**ASSIGNED TASK**
Your answer must consist solely of the line containing "plus(0.095, BAR), s" and all subsequent lines through the end of the entries, reproduced exactly.

(Source texts of formatted documents)
# # # # #
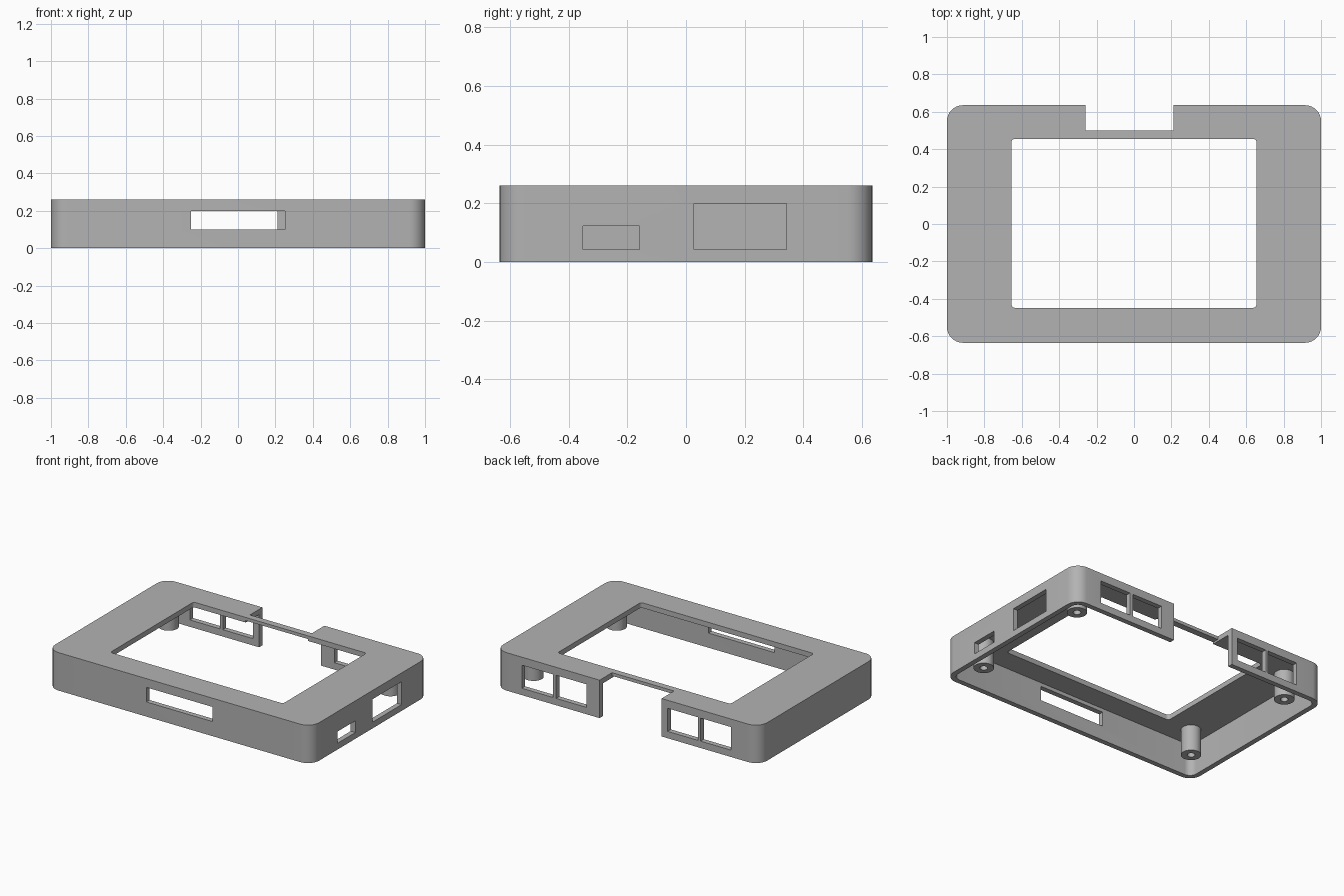
import bpy, bmesh, math
from mathutils import Vector

if "Cube" in bpy.data.objects:
    bpy.data.objects.remove(bpy.data.objects["Cube"], do_unlink=True)

grey = bpy.data.materials.new("Matte grey")
grey.use_nodes = True
GREY = (0.45, 0.45, 0.45, 1)
grey.diffuse_color = GREY
grey.node_tree.nodes["Principled BSDF"].inputs["Base Color"].default_value = GREY

HALF_X, HALF_Y, HEIGHT = 1.0, 0.635, 0.26
WALL, PLATE, CORNER = 0.035, 0.035, 0.085


def prism(name, low, high, radius=0.0, steps=8):
    """Upright box with optional rounded vertical corners."""
    (x0, y0, z0), (x1, y1, z1) = low, high
    if radius:
        outline = []
        corners = [(x1 - radius, y1 - radius), (x0 + radius, y1 - radius),
                   (x0 + radius, y0 + radius), (x1 - radius, y0 + radius)]
        for quarter, (cx, cy) in enumerate(corners):
            for i in range(steps + 1):
                a = (quarter + i / steps) * math.pi / 2
                outline.append((cx + radius * math.cos(a), cy + radius * math.sin(a)))
    else:
        outline = [(x0, y0), (x1, y0), (x1, y1), (x0, y1)]
    bm = bmesh.new()
    base = bm.faces.new([bm.verts.new((x, y, z0)) for x, y in outline])
    top = bmesh.ops.extrude_face_region(bm, geom=[base])["geom"]
    bmesh.ops.translate(bm, vec=Vector((0, 0, z1 - z0)),
                        verts=[g for g in top if isinstance(g, bmesh.types.BMVert)])
    bmesh.ops.recalc_face_normals(bm, faces=bm.faces)
    mesh = bpy.data.meshes.new(name)
    bm.to_mesh(mesh)
    bm.free()
    mesh.materials.append(grey)
    obj = bpy.data.objects.new(name, mesh)
    bpy.context.collection.objects.link(obj)
    return obj


def activate(obj):
    bpy.ops.object.select_all(action='DESELECT')
    obj.select_set(True)
    bpy.context.view_layer.objects.active = obj


def cut(obj, cutter):
    cutter.hide_render = True
    activate(obj)
    mod = obj.modifiers.new("Cut", 'BOOLEAN')
    mod.operation, mod.solver, mod.object = 'DIFFERENCE', 'EXACT', cutter
    bpy.ops.object.modifier_apply(modifier=mod.name)
    bpy.data.objects.remove(cutter, do_unlink=True)


def smooth(obj):
    activate(obj)
    bpy.ops.object.shade_smooth_by_angle(angle=math.radians(30))


# Outer shell, hollowed from below
case = prism("case_shell", (-HALF_X, -HALF_Y, 0), (HALF_X, HALF_Y, HEIGHT), CORNER)
cut(case, prism("hollow", (WALL - HALF_X, WALL - HALF_Y, -0.1),
                (HALF_X - WALL, HALF_Y - WALL, HEIGHT - PLATE), CORNER - WALL))

# Display window in the top plate
cut(case, prism("window", (-0.655, -0.448, 0.1), (0.655, 0.455, 0.4), 0.018, 4))

# Rear notch, with a shallow relief under the remaining strip
cut(case, prism("notch", (-0.26, 0.50, -0.1), (0.21, 0.8, 0.4)))
cut(case, prism("relief", (-0.26, 0.42, 0.1), (0.21, 0.55, HEIGHT - 0.022)))

# Front slot
cut(case, prism("slot", (-0.25, -0.7, 0.1), (0.25, -0.55, 0.2)))

# Side ports
for y0, y1, z1 in [(-0.35, -0.158, 0.123), (0.027, 0.342, 0.2)]:
    cut(case, prism("side_port", (0.9, y0, 0.043), (1.1, y1, z1)))

# Rear ports, a pair on each side of the notch
for x0, x1 in [(0.31, 0.54), (0.565, 0.80), (-0.535, -0.305), (-0.785, -0.555)]:
    cut(case, prism("rear_port", (x0, 0.55, 0.047), (x1, 0.7, 0.205)))
smooth(case)

# Screw posts hanging from the top plate
for sx, side in ((-1, "right"), (1, "left")):
    for sy, end in ((-1, "front"), (1, "back")):
        x, y, r, h = sx * 0.84, sy * 0.45, 0.063, 0.024
        post = prism(f"{end}_{side}_screw_post", (x - r, y - r, 0.045),
                     (x + r, y + r, HEIGHT - PLATE + 0.005), r - 0.0005)
        cut(post, prism("screw_hole", (x - h, y - h, -0.1),
                        (x + h, y + h, 0.2), h - 0.0005, 5))
        smooth(post)
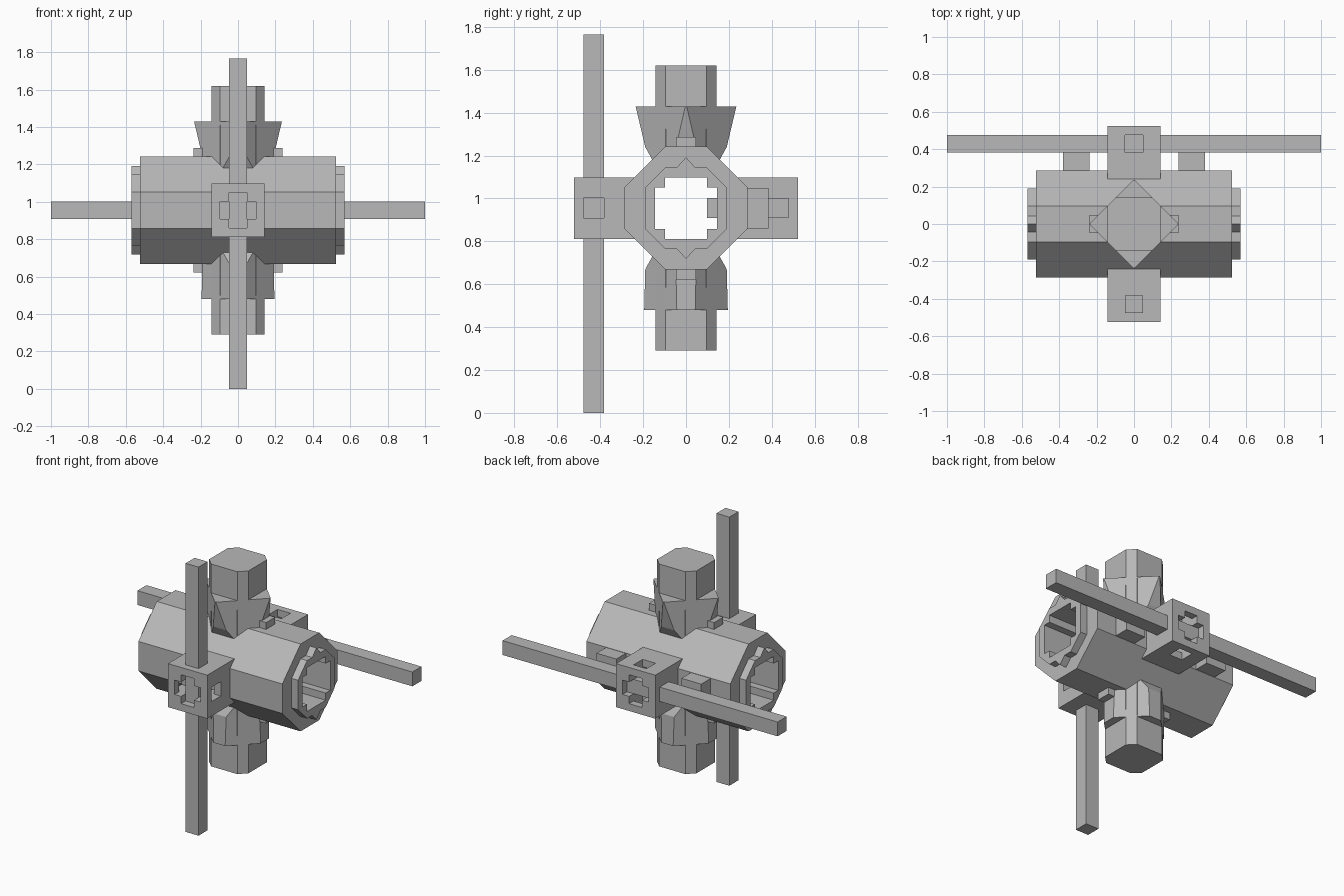
import bpy, bmesh
from mathutils import Vector

cube = bpy.data.objects.get("Cube")
if cube:
    bpy.data.objects.remove(cube, do_unlink=True)

MID = 0.955          # height of the hub centre
BAR = 0.047          # half thickness of the bars

grey = bpy.data.materials.new("plain grey")
grey.use_nodes = True
grey.diffuse_color = (0.48, 0.48, 0.48, 1)
grey.node_tree.nodes["Principled BSDF"].inputs["Base Color"].default_value = (0.48, 0.48, 0.48, 1)


def place(axis, u, v, d):
    """Profile point (u, v) at distance d along an axis through the hub centre."""
    p = {"x": (d, u, v), "y": (u, d, v), "z": (u, v, d)}[axis]
    return Vector(p) + Vector((0, 0, MID))


def loft(name, axis, sections):
    """Solid skinned through (distance, profile) sections."""
    bm = bmesh.new()
    rings = [[bm.verts.new(place(axis, u, v, d)) for u, v in prof] for d, prof in sections]
    n = len(rings[0])
    for a, b in zip(rings, rings[1:]):
        for i in range(n):
            j = (i + 1) % n
            bm.faces.new((a[i], a[j], b[j], b[i]))
    bm.faces.new(rings[0])
    bm.faces.new(rings[-1])
    bmesh.ops.recalc_face_normals(bm, faces=bm.faces[:])
    mesh = bpy.data.meshes.new(name)
    bm.to_mesh(mesh)
    bm.free()
    mesh.materials.append(grey)
    ob = bpy.data.objects.new(name, mesh)
    bpy.context.collection.objects.link(ob)
    return ob


def prism(name, axis, profile, lo, hi):
    return loft(name, axis, [(lo, profile), (hi, profile)])


def octagon(h, c):
    return [(h, -c), (h, c), (c, h), (-c, h), (-h, c), (-h, -c), (-c, -h), (c, -h)]


def rect(u0, u1, v0, v1):
    return [(u0, v0), (u1, v0), (u1, v1), (u0, v1)]


def plus(h, c):
    return [(h, -c), (h, c), (c, c), (c, h), (-c, h), (-c, c),
            (-h, c), (-h, -c), (-c, -c), (-c, -h), (c, -h), (c, -c)]


def cut(ob, cutters):
    """Subtract the cutters, bake the result and discard them."""
    for c in cutters:
        c.hide_render = True
        m = ob.modifiers.new("cut", "BOOLEAN")
        m.object, m.operation, m.solver = c, "DIFFERENCE", "EXACT"
    bpy.context.view_layer.update()
    deps = bpy.context.evaluated_depsgraph_get()
    baked = bpy.data.meshes.new_from_object(ob.evaluated_get(deps))
    ob.modifiers.clear()
    ob.data = baked
    for c in cutters:
        bpy.data.objects.remove(c, do_unlink=True)


# Octagonal main tube with stepped collars and a plus-shaped bore
tube_8 = octagon(0.287, 0.097)
collar_8 = octagon(0.19, 0.097)
tube = loft("main_tube", "x", [(-0.57, collar_8), (-0.523, collar_8), (-0.523, tube_8),
                               (0.523, tube_8), (0.523, collar_8), (0.57, collar_8)])
cut(tube, [prism("bore", "x", plus(0.144, 0.097), -0.7, 0.7)])

for s, side in ((1, "left"), (-1, "right")):
    # Pointed ribs above and below each collar
    for t, level in ((1, "upper"), (-1, "lower")):
        tip = [(-0.047, t * 0.185), (0.047, t * 0.185), (0, t * 0.237)]
        prism(f"{side}_{level}_collar_point", "x", tip, s * 0.51, s * 0.57)
        # Pegs where the columns meet the tube
        prism(f"{side}_{level}_peg", "z", rect(s * 0.13, s * 0.237, -BAR, BAR), t * 0.26, t * 0.332)
    # Brackets between the tube and the cross bar
    prism(f"{side}_bracket", "y", rect(s * 0.237, s * 0.38, -0.095, 0.095), 0.24, 0.385)

# Upper and lower columns: core, flared flange and end cap
core = octagon(0.143, 0.095)
for t, level, reach in ((1, "upper", 0.235), (-1, "lower", 0.195)):
    prism(f"{level}_column", "z", core, t * 0.16, t * 0.665)
    wide = octagon(reach, 0.238 - reach)
    mid = octagon(0.19, 0.047)
    loft(f"{level}_flange", "z", [(t * 0.2, core), (t * 0.285, mid), (t * 0.475, wide)])

# Front and back sockets with plus-shaped mouths and square cross holes
for s, end in ((-1, "front"), (1, "back")):
    box = prism(f"{end}_socket", "y", rect(-0.143, 0.143, -0.143, 0.143), s * 0.16, s * 0.523)
    near, far = s * 0.43 - BAR, s * 0.43 + BAR
    cut(box, [prism("mouth", "y", plus(0.095, BAR), s * 0.335, s * 0.6),
              prism("side_hole", "x", rect(near, far, -BAR, BAR), -0.3, 0.3),
              prism("top_hole", "z", rect(-BAR, BAR, near, far), -0.3, 0.3)])

# Small stop inside the bore
prism("bore_stop", "y", rect(-BAR, BAR, -BAR, BAR), 0.098, 0.2)

# Long bars through the sockets
prism("upright_bar", "z", rect(-BAR, BAR, -0.477, -0.383), -MID, 0.81)
prism("cross_bar", "x", rect(0.383, 0.477, -BAR, BAR), -1, 1)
# # # # #
**OUTPUT FOR THIS TASK**
    cut(box, [prism("mouth", "y", plus(0.095, BAR), s * 0.335, s * 0.6),
              prism("side_hole", "x", rect(near, far, -BAR, BAR), -0.3, 0.3),
              prism("top_hole", "z", rect(-BAR, BAR, near, far), -0.3, 0.3)])

# Small stop inside the bore
prism("bore_stop", "y", rect(-BAR, BAR, -BAR, BAR), 0.098, 0.2)

# Long bars through the sockets
prism("upright_bar", "z", rect(-BAR, BAR, -0.477, -0.383), -MID, 0.81)
prism("cross_bar", "x", rect(0.383, 0.477, -BAR, BAR), -1, 1)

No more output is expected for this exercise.